(b) The possession or carrying of a concealed handgun in a State under this section shall be subject to the same conditions and limitations, except as to eligibility to possess or carry, imposed by or under Federal or State law or the law of a political subdivision of a State, that apply to the possession or carrying of a concealed handgun by residents of the State or political subdivision who are licensed by the State or political subdivision to do so, or not prohibited by the State from doing so.
But the Franks Amendment forces states to recognize the concealed carry licenses of non-residents, even if they are ineligible to possess a handgun in the state where the carrying occurs.
For example, under Tennessee law, Tennessee residents with concealed weapons permits may be prosecuted for violating the Stateâ€™s law prohibiting handgun possession by persons â€˜while under the influence of alcohol.â€™
The Franks Amendment would make that prohibition unenforceable against someone with a concealed carry permit visiting from another state, who is caught in possession of a gun in Tennessee while intoxicated.
I seriously don’t understand how this can be the case. Not being intoxicated while carrying is among the “conditions and limitations” that are “apply to the possession or carrying of a concealed handgun by residents of the State.” So Dennis is either bad at reading legislation, or being deliberately deceitful. As best I can tell, this is the same bill as it was before, just worded a bit differently.
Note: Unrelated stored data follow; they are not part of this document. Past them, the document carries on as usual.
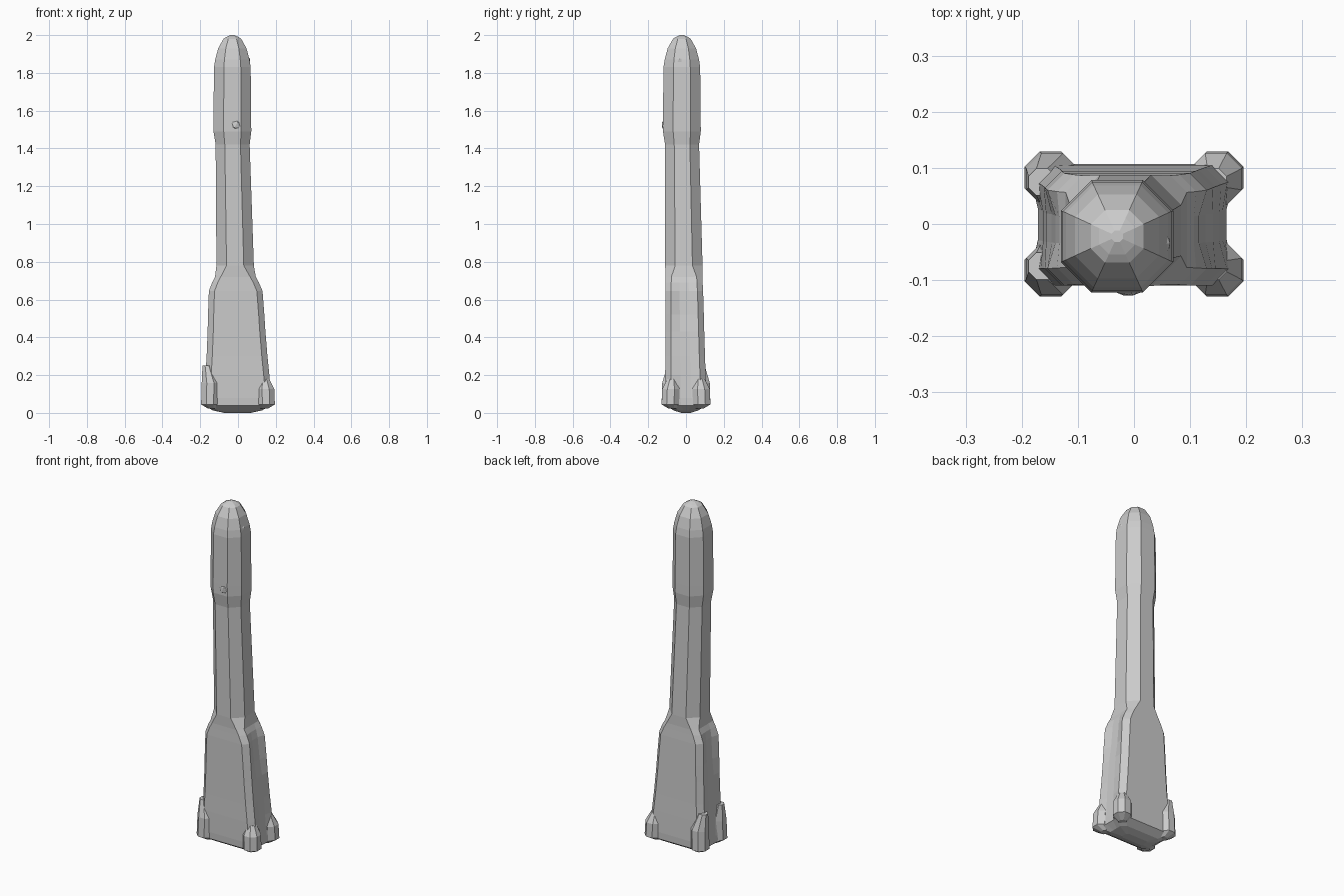
import bpy, bmesh, math

if "Cube" in bpy.data.objects:
    bpy.data.objects.remove(bpy.data.objects["Cube"])


def link_mesh(name, bm):
    bmesh.ops.recalc_face_normals(bm, faces=bm.faces)
    me = bpy.data.meshes.new(name)
    bm.to_mesh(me)
    bm.free()
    bpy.context.collection.objects.link(bpy.data.objects.new(name, me))


def loft(name, rings):
    """Skin a stack of equal-length rings and cap both ends."""
    bm = bmesh.new()
    loops = [[bm.verts.new(p) for p in r] for r in rings]
    n = len(loops[0])
    for a, b in zip(loops, loops[1:]):
        for i in range(n):
            j = (i + 1) % n
            bm.faces.new((a[i], a[j], b[j], b[i]))
    bm.faces.new(list(reversed(loops[0])))
    bm.faces.new(loops[-1])
    link_mesh(name, bm)


def section(z, hx, hy, chamfer, recess=0.0):
    """Chamfered rectangle on the leaning axis; recess pushes the x sides inward."""
    t = min(max((z - 0.2) / 1.3, 0), 1)
    cx, cy = -0.003 - 0.027 * t, -0.003 * min(z / 0.2, 1) - 0.019 * t
    mx, my, k = hx - chamfer, hy - chamfer, 0.35
    half = [(-mx, -hy), (-mx * k, -hy), (mx * k, -hy), (mx, -hy),
            (hx, -my), (hx - recess, -my * k), (hx - recess, my * k), (hx, my)]
    ring = half + [(-x, -y) for x, y in half]
    return [(cx + x, cy + y, z) for x, y in ring]


# flared rectangular base: height, half width, half depth, side recess
base = [(0.0, 0.07, 0.025, 0), (0.013, 0.13, 0.065, 0), (0.04, 0.178, 0.106, 0.01),
        (0.08, 0.18, 0.108, 0.012), (0.2, 0.169, 0.107, 0.008), (0.3, 0.161, 0.105, 0.004),
        (0.43, 0.153, 0.103, 0.004), (0.52, 0.149, 0.102, 0.012), (0.645, 0.142, 0.1, 0.014),
        (0.69, 0.124, 0.098, 0.004), (0.72, 0.108, 0.097, 0)]
# octagonal shaft and rounded head: height, radius
shaft = [(0.78, 0.099), (1.0, 0.096), (1.42, 0.09), (1.49, 0.1), (1.55, 0.1),
         (1.83, 0.097), (1.87, 0.091), (1.93, 0.075), (1.98, 0.047), (1.99, 0.032), (2.0, 0.01)]
rings = [section(z, hx, hy, min(0.03, hy * 0.4), r) for z, hx, hy, r in base]
rings += [section(z, r, r, r * 0.54) for z, r in shaft]
loft("tower_body", rings)

# four corner feet swelling out of the base; the left pair reach higher
for sx, side in ((-1, "left"), (1, "right")):
    for sy, end in ((-1, "front"), (1, "back")):
        top = 0.25 if sx < 0 else 0.18
        foot = []
        for z, r, inset in ((0.022, 0.022, 0.012), (0.045, 0.05, 0),
                            (top * 0.45 + 0.045, 0.05, 0.003), (top, 0.026, 0.008)):
            cx, cy = sx * (0.149 - inset), sy * (0.083 - inset)
            if z == top and sx < 0:
                cx = -0.164
            foot.append([(cx + r * math.cos(math.tau * (i + 0.5) / 8),
                          cy + r * math.sin(math.tau * (i + 0.5) / 8), z) for i in range(8)])
        loft(f"foot_{side}_{end}", foot)


# small faceted nubs on the head
def nub(name, loc, size):
    bm = bmesh.new()
    bmesh.ops.create_icosphere(bm, subdivisions=1, radius=1)
    bmesh.ops.scale(bm, vec=size, verts=bm.verts)
    bmesh.ops.translate(bm, vec=loc, verts=bm.verts)
    link_mesh(name, bm)


nub("front_nub", (-0.01, -0.113, 1.525), (0.03, 0.017, 0.03))
nub("side_nub", (0.05, -0.035, 1.86), (0.016, 0.035, 0.03))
The language for this version is just a little more solid, I think, rather than different.